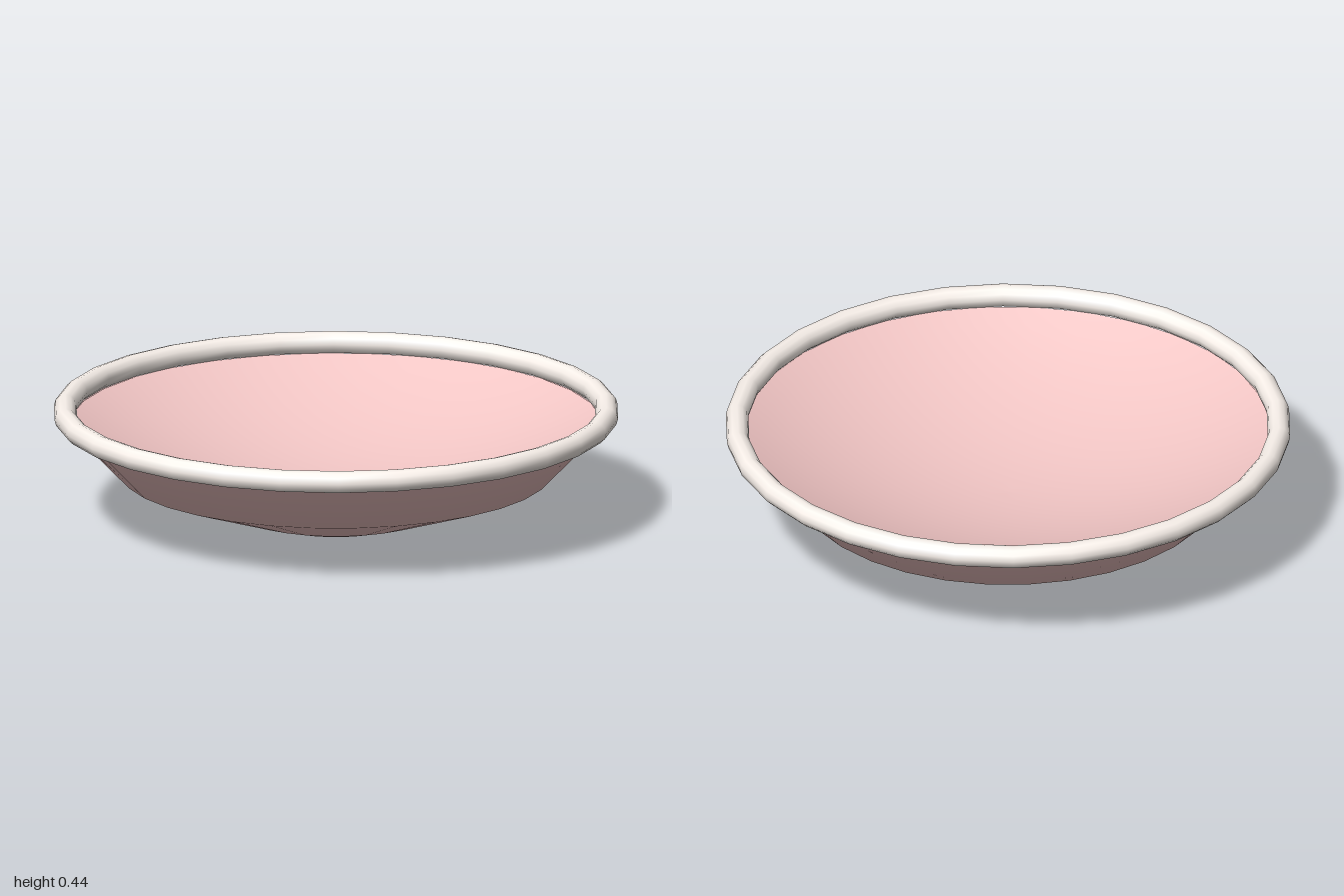
import * as THREE from 'three';

const material = (color, side = THREE.FrontSide) =>
  new THREE.MeshStandardMaterial({ color, side });

// Horizontal ring lying around the y axis
function ring(name, radius, tube, y, sides, segments, mat) {
  const geometry = new THREE.TorusGeometry(radius, tube, sides, segments);
  geometry.rotateX(Math.PI / 2);
  const mesh = new THREE.Mesh(geometry, mat);
  mesh.name = name;
  mesh.position.y = y;
  return mesh;
}

// Surface turned around the y axis from [radius, height] pairs
function turned(name, pairs, mat) {
  const points = pairs.map(([x, y]) => new THREE.Vector2(x, y));
  const mesh = new THREE.Mesh(new THREE.LatheGeometry(points, 32), mat);
  mesh.name = name;
  return mesh;
}

export function createModel() {
  const group = new THREE.Group();
  group.name = 'bowl';
  const pink = material(0xf2c6c5, THREE.DoubleSide);

  // Outer wall, from the base centre up into the rim
  group.add(turned('outerWall', [
    [0, 0.008], [0.24, 0.012], [0.36, 0.036], [0.76, 0.172], [0.94, 0.36],
  ], pink));

  // Gently curved inside, from the rim down to the raised floor
  const floor = 0.13, edgeRadius = 0.935, edgeHeight = 0.36, steps = 14;
  const inside = [];
  for (let i = steps; i >= 0; i--) {
    const t = i / steps;
    inside.push([edgeRadius * t, floor + (edgeHeight - floor) * t * t]);
  }
  group.add(turned('innerBasin', inside, pink));

  // Rounded rim and the small foot ring underneath
  group.add(ring('rim', 0.96, 0.04, 0.395, 12, 30, material(0xf8f0ea)));
  const foot = ring('footRing', 0.23, 0.02, 0.01, 8, 32, pink);
  foot.scale.y = 0.5;
  group.add(foot);

  return group;
}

━━━━━━

■ **Try it**
For this exercise, gather every line of the data that contains the word "tube".

■ **Solution to this task**
function ring(name, radius, tube, y, sides, segments, mat) {
  const geometry = new THREE.TorusGeometry(radius, tube, sides, segments);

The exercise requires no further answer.